Belarusan President Alyaksandr Lukashenka rules out the proposals, recently aired in Minsk, regarding free parliamentary elections and possible modifications to the existing constitution. Meeting with West German diplomat Hans-Georg Wieck, head of the OSCE’s consultative-monitoring group for Belarus, Lukashenka rejected "insinuations" about pre-term parliamentary elections, asking the OSCE to treat the existing constitutional setup as "definitive" and "inviolable." In parallel statements, presidential officials denied reports that Russia’s acting Deputy Prime Minister Ivan Rybkin had supported the proposal for pre-term elections during his meeting last week with Lukashenka. (Russian agencies, April 9 and 10)
The president and his officials were reacting to the opposition "shadow government" leader Henadz Karpenka’s public statement that Lukashenka was yielding to international pressure and had accepted in principle to hold pre-term parliamentary elections. (See Monitor, April 8) The president appointed the existing parliament on the basis of a rewritten constitution he forced through in November 1996 by "referendum." Under that setup — which is not recognized internationally — parliamentary elections are not due until the year 2000.

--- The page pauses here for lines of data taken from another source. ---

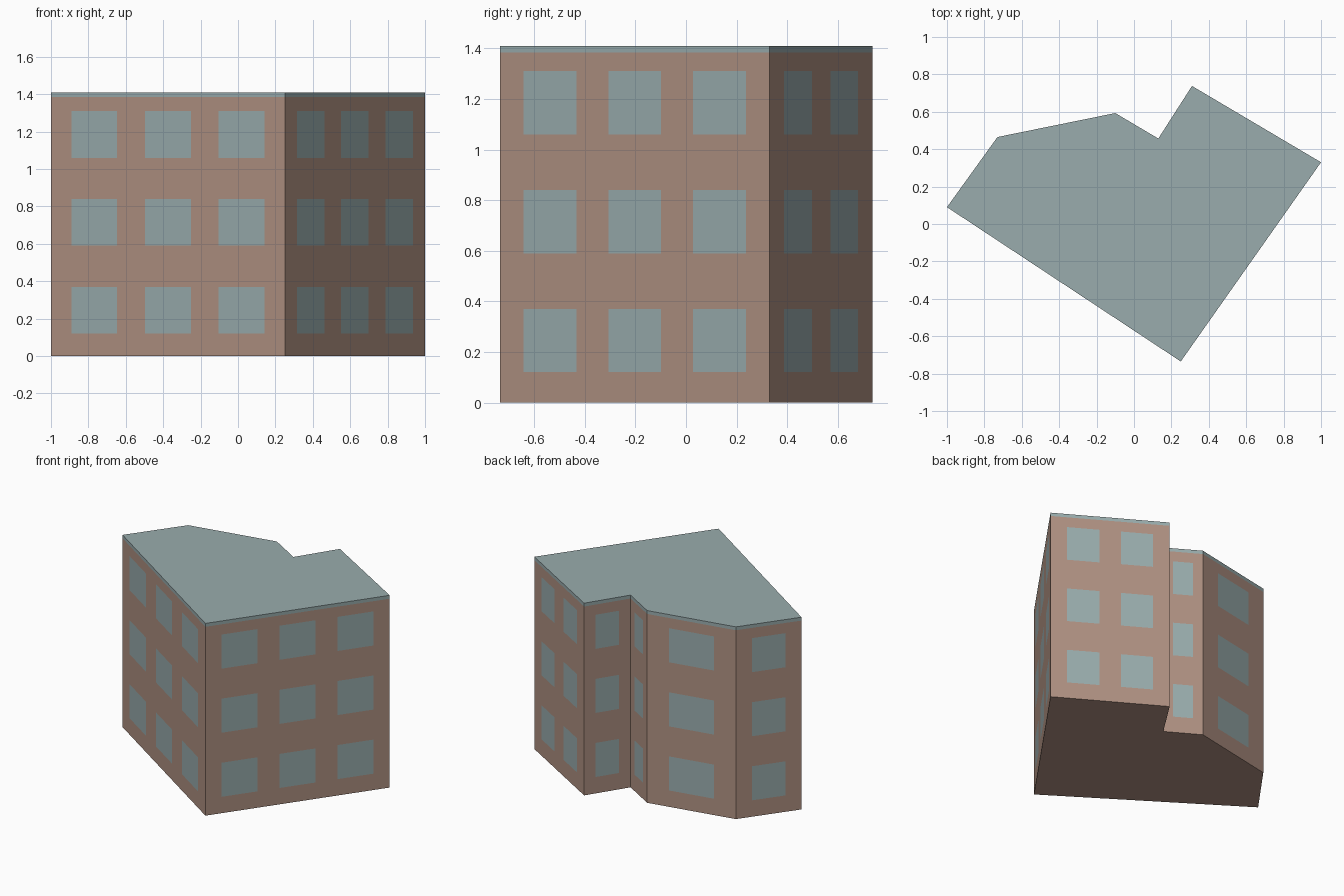
import bpy
import bmesh
from mathutils import Vector

cube = bpy.data.objects.get("Cube")
if cube:
    bpy.data.objects.remove(cube, do_unlink=True)


def make_material(name, color):
    mat = bpy.data.materials.new(name)
    mat.use_nodes = True
    mat.diffuse_color = (*color, 1)
    mat.node_tree.nodes["Principled BSDF"].inputs["Base Color"].default_value = (*color, 1)
    return mat


brick = make_material("dusty brick", (0.43, 0.283, 0.223))
slate = make_material("grey teal", (0.319, 0.413, 0.418))

# Footprint, counter-clockwise, with the number of window columns per wall
footprint = [
    ((-1, 0.09), 3), ((0.25, -0.735), 3), ((1, 0.33), 2), ((0.31, 0.738), 1),
    ((0.13, 0.457), 1), ((-0.1, 0.593), 1), ((-0.73, 0.465), 1),
]
# Per column count: spacing and width as fractions of the wall length
layout = {1: (0, 0.51), 2: (0.45, 0.27), 3: (0.315, 0.196)}
eaves, top = 1.385, 1.41
sill, window_height, storey = 0.12, 0.25, 0.47


def add_object(name, bm, materials):
    bmesh.ops.remove_doubles(bm, verts=bm.verts, dist=0.0001)
    bmesh.ops.recalc_face_normals(bm, faces=bm.faces)
    mesh = bpy.data.meshes.new(name)
    bm.to_mesh(mesh)
    bm.free()
    for mat in materials:
        mesh.materials.append(mat)
    obj = bpy.data.objects.new(name, mesh)
    bpy.context.collection.objects.link(obj)
    return obj


# Walls: each one is a grid of panels, where odd row and odd column is a window
bm = bmesh.new()
levels = [0]
for floor in range(3):
    levels += [sill + floor * storey, sill + floor * storey + window_height]
levels.append(eaves)

for i, (corner, count) in enumerate(footprint):
    start = Vector((*corner, 0))
    end = Vector((*footprint[(i + 1) % len(footprint)][0], 0))
    spacing, width = layout[count]
    cuts = [0]
    for k in range(count):
        middle = 0.5 + (k - (count - 1) / 2) * spacing
        cuts += [middle - width / 2, middle + width / 2]
    cuts.append(1)
    grid = [[bm.verts.new(start.lerp(end, t) + Vector((0, 0, z))) for t in cuts]
            for z in levels]
    for r in range(len(levels) - 1):
        for c in range(len(cuts) - 1):
            face = bm.faces.new((grid[r][c], grid[r][c + 1],
                                 grid[r + 1][c + 1], grid[r + 1][c]))
            face.material_index = (r % 2) * (c % 2)

# Ground floor underside closes the walls
bm.faces.new([bm.verts.new((*p, 0)) for p, _ in footprint][::-1])
add_object("walls_with_windows", bm, [brick, slate])

# Flat roof slab, flush with the walls
bm = bmesh.new()
base = bm.faces.new([bm.verts.new((*p, eaves)) for p, _ in footprint])
slab = bmesh.ops.extrude_face_region(bm, geom=[base], use_keep_orig=True)
raised = [v for v in slab["geom"] if isinstance(v, bmesh.types.BMVert)]
bmesh.ops.translate(bm, verts=raised, vec=(0, 0, top - eaves))
add_object("roof", bm, [slate])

On April 11, the Belarusan Popular Front’s (BPF) Council pointed out in its own statement that the prerequisites to holding democratic elections are lacking. The BPF listed them as restoration of the political rights stipulated by the 1994 constitution, press freedom, equal access to the state-owned electronic media, resumption of the work of the forcibly dissolved parliament, and guarantees of effective international control over the electoral campaign and balloting procedures. In practice, "democratic elections are only possible after the dictatorship is removed," the BPF Council concluded. (Russian agencies, April 11)